* Data for processing:
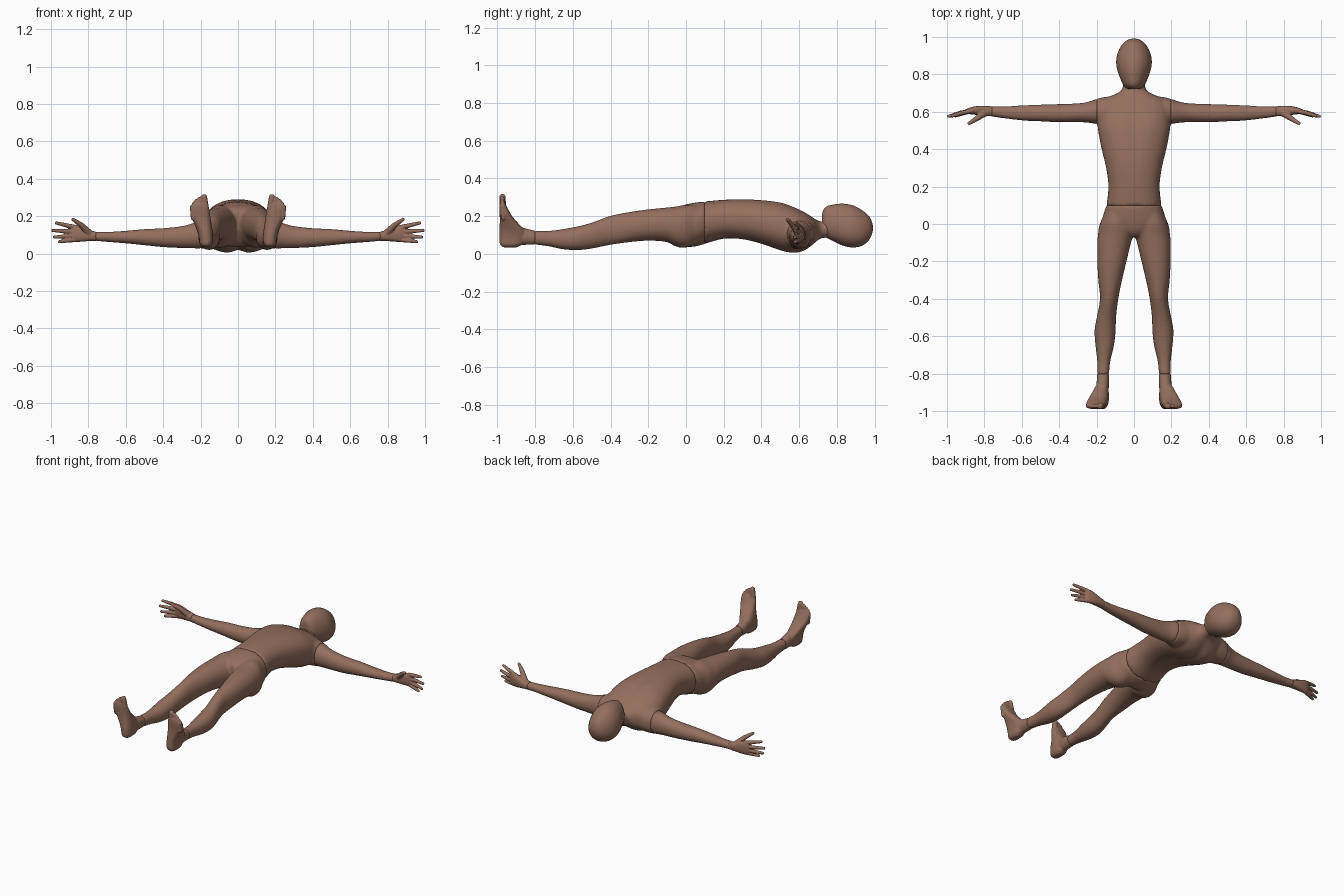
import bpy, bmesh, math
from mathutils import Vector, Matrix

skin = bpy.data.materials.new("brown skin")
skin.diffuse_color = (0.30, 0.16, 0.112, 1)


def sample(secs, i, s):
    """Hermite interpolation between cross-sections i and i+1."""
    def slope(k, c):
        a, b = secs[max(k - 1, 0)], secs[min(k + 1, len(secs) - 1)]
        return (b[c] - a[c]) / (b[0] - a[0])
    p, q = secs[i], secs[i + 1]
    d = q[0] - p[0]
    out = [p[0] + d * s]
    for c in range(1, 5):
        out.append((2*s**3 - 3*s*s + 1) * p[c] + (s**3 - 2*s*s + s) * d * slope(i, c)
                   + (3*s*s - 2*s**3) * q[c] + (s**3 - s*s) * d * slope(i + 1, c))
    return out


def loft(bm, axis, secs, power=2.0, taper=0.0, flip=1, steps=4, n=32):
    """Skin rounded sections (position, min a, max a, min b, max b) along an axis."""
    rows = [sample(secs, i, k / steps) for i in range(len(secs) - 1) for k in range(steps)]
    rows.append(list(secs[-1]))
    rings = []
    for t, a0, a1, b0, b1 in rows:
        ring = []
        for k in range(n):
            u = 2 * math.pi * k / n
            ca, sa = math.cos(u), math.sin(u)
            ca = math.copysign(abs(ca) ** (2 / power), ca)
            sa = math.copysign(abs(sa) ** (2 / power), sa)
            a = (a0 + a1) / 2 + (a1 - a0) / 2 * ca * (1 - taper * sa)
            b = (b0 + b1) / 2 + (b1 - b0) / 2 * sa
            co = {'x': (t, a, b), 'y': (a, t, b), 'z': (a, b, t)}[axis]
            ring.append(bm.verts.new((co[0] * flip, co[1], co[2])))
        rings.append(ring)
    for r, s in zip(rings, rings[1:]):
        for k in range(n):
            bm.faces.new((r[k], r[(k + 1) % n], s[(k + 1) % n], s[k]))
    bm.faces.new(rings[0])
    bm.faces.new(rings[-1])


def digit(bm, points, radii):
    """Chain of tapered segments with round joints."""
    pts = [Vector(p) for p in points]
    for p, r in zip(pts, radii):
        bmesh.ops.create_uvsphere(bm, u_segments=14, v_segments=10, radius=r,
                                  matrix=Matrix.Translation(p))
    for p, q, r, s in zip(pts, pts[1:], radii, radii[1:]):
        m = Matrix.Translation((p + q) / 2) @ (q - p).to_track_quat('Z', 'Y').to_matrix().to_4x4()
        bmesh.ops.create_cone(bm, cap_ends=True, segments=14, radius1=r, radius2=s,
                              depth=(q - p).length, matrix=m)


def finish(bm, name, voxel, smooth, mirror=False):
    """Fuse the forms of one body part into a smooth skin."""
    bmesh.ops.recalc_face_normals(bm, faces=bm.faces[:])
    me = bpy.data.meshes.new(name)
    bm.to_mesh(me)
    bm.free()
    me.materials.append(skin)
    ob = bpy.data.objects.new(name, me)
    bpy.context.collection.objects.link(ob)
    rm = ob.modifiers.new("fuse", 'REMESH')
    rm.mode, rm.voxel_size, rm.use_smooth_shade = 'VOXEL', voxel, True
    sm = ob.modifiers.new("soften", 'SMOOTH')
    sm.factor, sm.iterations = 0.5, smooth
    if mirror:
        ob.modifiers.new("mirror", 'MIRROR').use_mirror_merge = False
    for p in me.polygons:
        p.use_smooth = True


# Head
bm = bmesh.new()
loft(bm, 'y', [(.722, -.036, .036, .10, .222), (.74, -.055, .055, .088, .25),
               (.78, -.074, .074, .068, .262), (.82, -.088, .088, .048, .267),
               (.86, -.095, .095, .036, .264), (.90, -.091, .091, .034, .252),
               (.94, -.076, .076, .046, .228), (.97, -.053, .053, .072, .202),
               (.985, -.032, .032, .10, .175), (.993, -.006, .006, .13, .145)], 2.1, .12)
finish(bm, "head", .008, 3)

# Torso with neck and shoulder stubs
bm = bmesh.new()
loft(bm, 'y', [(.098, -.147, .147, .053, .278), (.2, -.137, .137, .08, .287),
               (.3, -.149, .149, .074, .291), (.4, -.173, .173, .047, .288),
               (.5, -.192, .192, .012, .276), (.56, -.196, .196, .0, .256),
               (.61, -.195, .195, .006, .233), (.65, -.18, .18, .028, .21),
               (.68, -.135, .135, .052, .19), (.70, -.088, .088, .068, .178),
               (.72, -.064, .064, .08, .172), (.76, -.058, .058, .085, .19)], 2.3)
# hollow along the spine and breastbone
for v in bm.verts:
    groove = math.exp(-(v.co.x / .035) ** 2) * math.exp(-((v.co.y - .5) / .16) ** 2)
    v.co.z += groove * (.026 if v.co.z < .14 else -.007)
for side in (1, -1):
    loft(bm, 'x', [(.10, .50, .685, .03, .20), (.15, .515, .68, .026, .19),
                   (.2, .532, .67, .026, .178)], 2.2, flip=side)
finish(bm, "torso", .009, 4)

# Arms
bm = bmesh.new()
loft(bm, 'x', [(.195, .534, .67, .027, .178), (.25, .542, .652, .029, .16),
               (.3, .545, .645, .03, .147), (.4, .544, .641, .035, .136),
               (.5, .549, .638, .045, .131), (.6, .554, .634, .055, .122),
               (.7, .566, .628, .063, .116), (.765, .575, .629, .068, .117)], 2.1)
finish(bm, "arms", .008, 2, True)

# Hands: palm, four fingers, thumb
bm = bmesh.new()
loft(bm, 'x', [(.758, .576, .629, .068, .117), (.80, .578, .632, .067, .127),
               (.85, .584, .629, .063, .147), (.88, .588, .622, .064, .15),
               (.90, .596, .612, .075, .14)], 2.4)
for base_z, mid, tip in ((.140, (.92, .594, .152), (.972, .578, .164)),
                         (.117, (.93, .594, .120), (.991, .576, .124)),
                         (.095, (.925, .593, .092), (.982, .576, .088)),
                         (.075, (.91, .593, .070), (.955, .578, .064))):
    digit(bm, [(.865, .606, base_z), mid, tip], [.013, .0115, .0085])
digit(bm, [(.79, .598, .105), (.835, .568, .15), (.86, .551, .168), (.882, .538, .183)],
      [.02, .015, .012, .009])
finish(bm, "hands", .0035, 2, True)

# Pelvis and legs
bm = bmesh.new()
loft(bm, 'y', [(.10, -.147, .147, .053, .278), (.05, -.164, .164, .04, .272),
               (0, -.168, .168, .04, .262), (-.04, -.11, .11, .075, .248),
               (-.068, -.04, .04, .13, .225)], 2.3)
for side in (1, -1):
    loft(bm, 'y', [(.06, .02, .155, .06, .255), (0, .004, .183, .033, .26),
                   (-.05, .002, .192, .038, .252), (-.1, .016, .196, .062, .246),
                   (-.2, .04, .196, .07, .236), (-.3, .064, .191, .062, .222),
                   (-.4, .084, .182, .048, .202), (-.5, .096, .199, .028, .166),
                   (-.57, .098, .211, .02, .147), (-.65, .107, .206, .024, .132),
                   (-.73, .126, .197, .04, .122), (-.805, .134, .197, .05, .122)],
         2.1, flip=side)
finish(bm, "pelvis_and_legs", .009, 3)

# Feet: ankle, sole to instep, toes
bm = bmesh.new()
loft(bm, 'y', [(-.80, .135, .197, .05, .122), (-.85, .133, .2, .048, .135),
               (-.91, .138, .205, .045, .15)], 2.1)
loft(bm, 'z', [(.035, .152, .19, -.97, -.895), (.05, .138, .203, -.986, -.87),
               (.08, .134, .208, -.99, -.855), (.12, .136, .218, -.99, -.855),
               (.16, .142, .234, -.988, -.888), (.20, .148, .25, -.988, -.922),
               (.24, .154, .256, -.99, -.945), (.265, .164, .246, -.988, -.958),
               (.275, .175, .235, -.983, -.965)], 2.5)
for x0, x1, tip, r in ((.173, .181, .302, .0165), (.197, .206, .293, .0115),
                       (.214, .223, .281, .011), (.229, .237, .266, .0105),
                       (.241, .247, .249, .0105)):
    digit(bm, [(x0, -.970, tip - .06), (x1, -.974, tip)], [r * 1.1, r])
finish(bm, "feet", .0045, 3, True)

* Goal of the exercise: Exact lines only, please. Repeat everything from the top of the records through the line containing "ca, sa = math.cos(u), math.sin(u)", both ends in and pictures out.

* Answer section:
import bpy, bmesh, math
from mathutils import Vector, Matrix

skin = bpy.data.materials.new("brown skin")
skin.diffuse_color = (0.30, 0.16, 0.112, 1)


def sample(secs, i, s):
    """Hermite interpolation between cross-sections i and i+1."""
    def slope(k, c):
        a, b = secs[max(k - 1, 0)], secs[min(k + 1, len(secs) - 1)]
        return (b[c] - a[c]) / (b[0] - a[0])
    p, q = secs[i], secs[i + 1]
    d = q[0] - p[0]
    out = [p[0] + d * s]
    for c in range(1, 5):
        out.append((2*s**3 - 3*s*s + 1) * p[c] + (s**3 - 2*s*s + s) * d * slope(i, c)
                   + (3*s*s - 2*s**3) * q[c] + (s**3 - s*s) * d * slope(i + 1, c))
    return out


def loft(bm, axis, secs, power=2.0, taper=0.0, flip=1, steps=4, n=32):
    """Skin rounded sections (position, min a, max a, min b, max b) along an axis."""
    rows = [sample(secs, i, k / steps) for i in range(len(secs) - 1) for k in range(steps)]
    rows.append(list(secs[-1]))
    rings = []
    for t, a0, a1, b0, b1 in rows:
        ring = []
        for k in range(n):
            u = 2 * math.pi * k / n
            ca, sa = math.cos(u), math.sin(u)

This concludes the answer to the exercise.